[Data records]

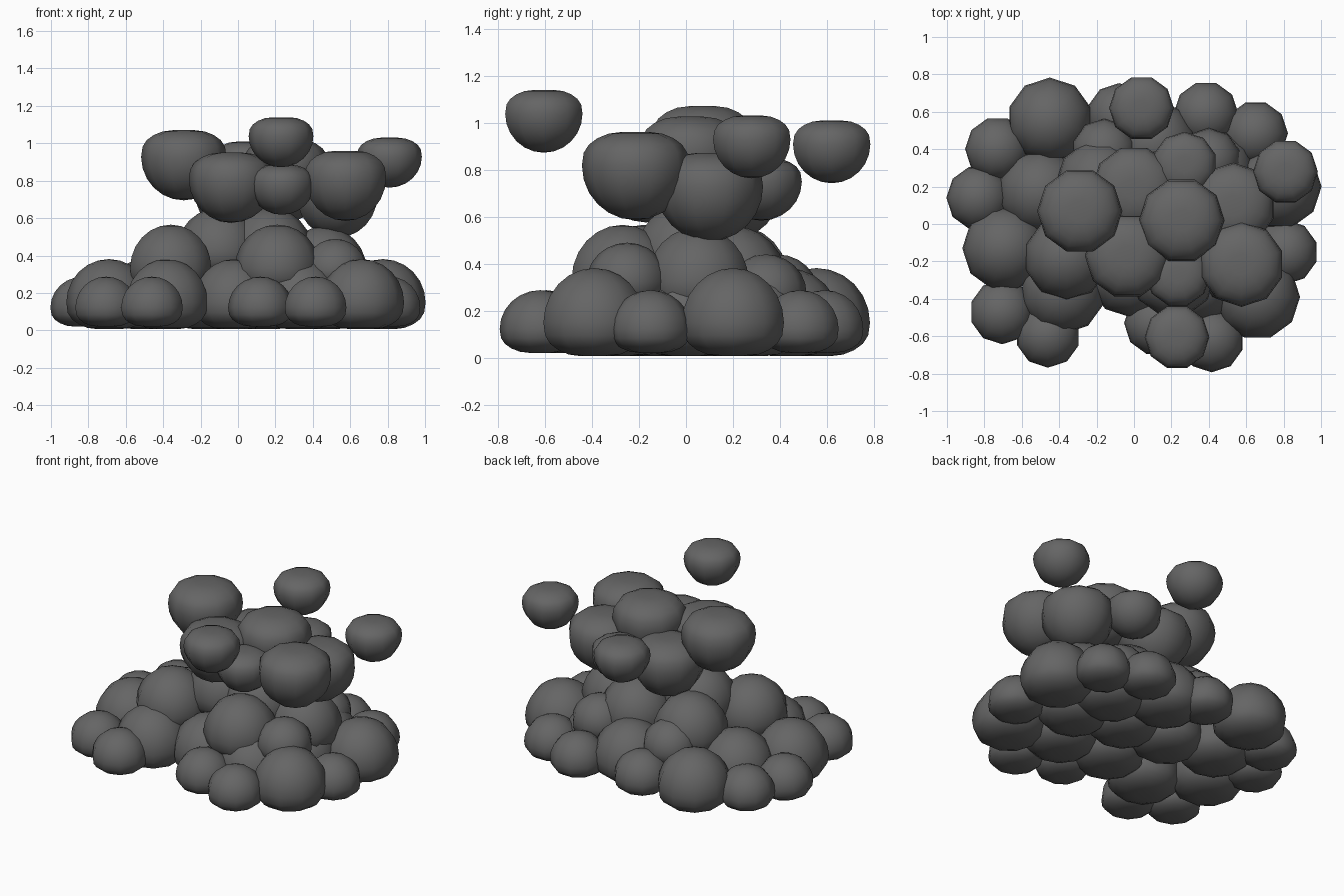
import bpy, bmesh, math, random

if "Cube" in bpy.data.objects:
    bpy.data.objects.remove(bpy.data.objects["Cube"])

random.seed(4)

smoke = bpy.data.materials.new("dark_smoke")
smoke.diffuse_color = (0.13, 0.13, 0.13, 1)
smoke.use_nodes = True
smoke.node_tree.nodes["Principled BSDF"].inputs["Base Color"].default_value = smoke.diffuse_color


def puff(name, x, y, r, base, height, flipped=False):
    """Ten-sided smoke puff: round dome on one side, flattened on the other."""
    bm = bmesh.new()
    bmesh.ops.create_uvsphere(bm, u_segments=10, v_segments=12, radius=1)
    dome = 0.62 * height
    flat = height - dome
    for v in bm.verts:
        u = v.co.z
        v.co.z = dome * u if u >= 0 else -flat * min(1, 1.06 * abs(u) ** 0.75)
        v.co.x *= r
        v.co.y *= r
        if flipped:                      # half turn keeps the normals outward
            v.co.z *= -1
            v.co.y *= -1
    me = bpy.data.meshes.new(name)
    bm.to_mesh(me)
    bm.free()
    me.materials.append(smoke)
    for p in me.polygons:
        p.use_smooth = True
    ob = bpy.data.objects.new(name, me)
    bpy.context.collection.objects.link(ob)
    ob.location = (x, y, base + (dome if flipped else flat))
    ob.rotation_euler.z = random.choice((0, math.pi / 10))


BIG, SMALL = (0.228, 0.375), (0.173, 0.267)    # radius, height


def layer(name, size, spots, flipped=False):
    for i, (x, y, base) in enumerate(spots):
        puff(f"{name}_{i + 1}", x, y, size[0], base, size[1], flipped)


# Ground layer: large puffs, then the small ones around the rim
layer("ground_puff", BIG, [(x, y, 0.006) for x, y in (
    (-0.45, 0.555), (-0.69, -0.13), (-0.38, -0.36), (0.66, -0.39),
    (0.775, 0.2), (0.11, 0.43), (-0.5, 0.17), (-0.02, -0.27),
    (0.33, -0.3), (0.42, 0.28), (-0.17, 0.1), (0.15, 0.08), (0.47, 0.0))])
layer("rim_puff", SMALL, [(x, y, 0.02) for x, y in (
    (-0.73, 0.4), (-0.83, 0.14), (-0.705, -0.47), (-0.46, -0.595),
    (0.12, -0.53), (0.415, -0.62), (0.81, -0.15), (0.65, 0.485),
    (0.385, 0.59), (-0.08, 0.58))])

# Middle of the column
layer("middle_puff", BIG, [
    (-0.36, -0.18, 0.19), (0.21, -0.27, 0.19), (0.46, 0.05, 0.18),
    (-0.19, 0.22, 0.185), (0.22, 0.2, 0.185),
    (-0.1, 0.0, 0.28), (0.17, 0.0, 0.28)])
layer("middle_small_puff", SMALL, [
    (0.52, -0.25, 0.222), (-0.16, 0.39, 0.172), (0.4, 0.34, 0.172)])

# Upside-down puffs forming the top of the cloud
layer("top_puff", BIG, [
    (-0.29, 0.07, 0.695), (0.255, 0.02, 0.65), (0.575, -0.215, 0.585),
    (-0.035, -0.17, 0.575), (0.53, 0.1, 0.495), (0.0, 0.19, 0.5)], True)
layer("top_small_puff", SMALL, [
    (0.235, -0.27, 0.618), (0.27, 0.32, 0.583), (0.81, 0.28, 0.763)], True)

# Loose floating puffs
layer("floating_puff", SMALL, [(0.23, -0.605, 0.872), (0.04, 0.62, 0.742)], True)
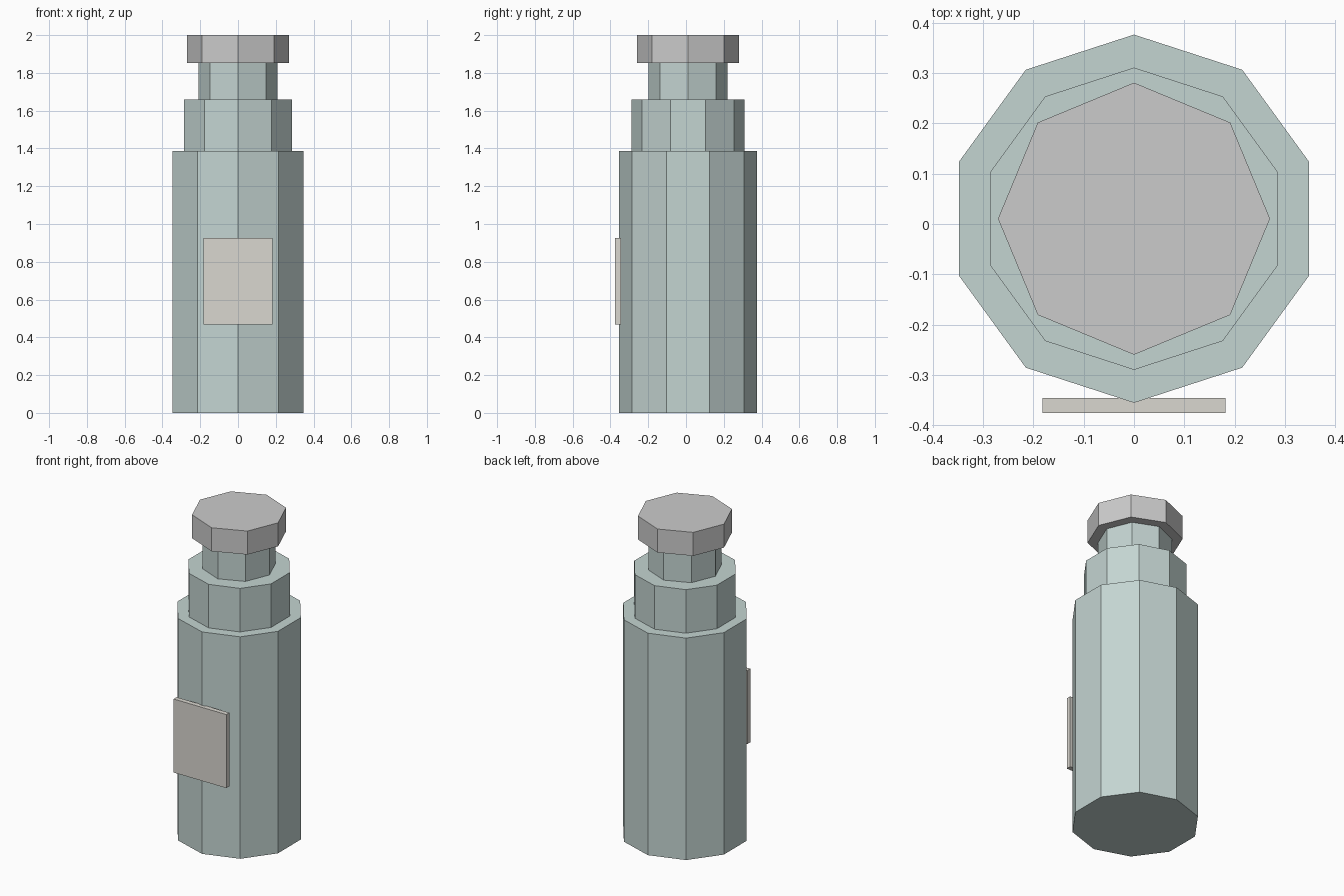
import bpy, bmesh, math

if "Cube" in bpy.data.objects:
    bpy.data.objects.remove(bpy.data.objects["Cube"])

CY = 0.0105  # bottle axis sits slightly behind the origin because of the label


def material(name, rgb):
    m = bpy.data.materials.new(name)
    m.diffuse_color = (*rgb, 1)
    m.use_nodes = True
    m.node_tree.nodes["Principled BSDF"].inputs["Base Color"].default_value = m.diffuse_color
    return m


def finish(name, bm, mat):
    bmesh.ops.recalc_face_normals(bm, faces=bm.faces)
    me = bpy.data.meshes.new(name)
    bm.to_mesh(me)
    bm.free()
    ob = bpy.data.objects.new(name, me)
    bpy.context.collection.objects.link(ob)
    if mat:
        me.materials.append(mat)
    return ob


def prism(name, sides, radius, z0, z1, mat=None):
    """Upright regular prism with one corner pointing to +y."""
    bm = bmesh.new()
    ring = []
    for i in range(sides):
        a = math.pi / 2 + math.tau * i / sides
        ring.append(bm.verts.new((radius * math.cos(a), CY + radius * math.sin(a), z0)))
    base = bm.faces.new(ring)
    top = bmesh.ops.extrude_face_region(bm, geom=[base], use_keep_orig=True)["geom"]
    for v in top:
        if isinstance(v, bmesh.types.BMVert):
            v.co.z = z1
    return finish(name, bm, mat)


def box(name, lo, hi, mat=None):
    bm = bmesh.new()
    bmesh.ops.create_cube(bm, size=1)
    for v in bm.verts:
        v.co = [(a + b) / 2 + c * (b - a) for a, b, c in zip(lo, hi, v.co)]
    return finish(name, bm, mat)


glass = material("pale_glass", (0.55, 0.66, 0.64))
paper = material("paper", (0.70, 0.68, 0.63))

# Stepped bottle, bottom to top
prism("body", 10, 0.3655, 0, 1.386, glass)
prism("shoulder", 10, 0.30, 1.386, 1.658, glass)
prism("neck", 8, 0.21, 1.658, 1.853, glass)
prism("cap", 8, 0.27, 1.853, 2.0)

# Blank label on the front
box("label", (-0.182, -0.375, 0.467), (0.182, -0.345, 0.926), paper)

#### WHAT IS NEEDED
Final part of the records: return the line that contains "v.co = [(a + b)" and every line after it, exactly, with no other lines added.

#### EXERCISE RESULT
        v.co = [(a + b) / 2 + c * (b - a) for a, b, c in zip(lo, hi, v.co)]
    return finish(name, bm, mat)


glass = material("pale_glass", (0.55, 0.66, 0.64))
paper = material("paper", (0.70, 0.68, 0.63))

# Stepped bottle, bottom to top
prism("body", 10, 0.3655, 0, 1.386, glass)
prism("shoulder", 10, 0.30, 1.386, 1.658, glass)
prism("neck", 8, 0.21, 1.658, 1.853, glass)
prism("cap", 8, 0.27, 1.853, 2.0)

# Blank label on the front
box("label", (-0.182, -0.375, 0.467), (0.182, -0.345, 0.926), paper)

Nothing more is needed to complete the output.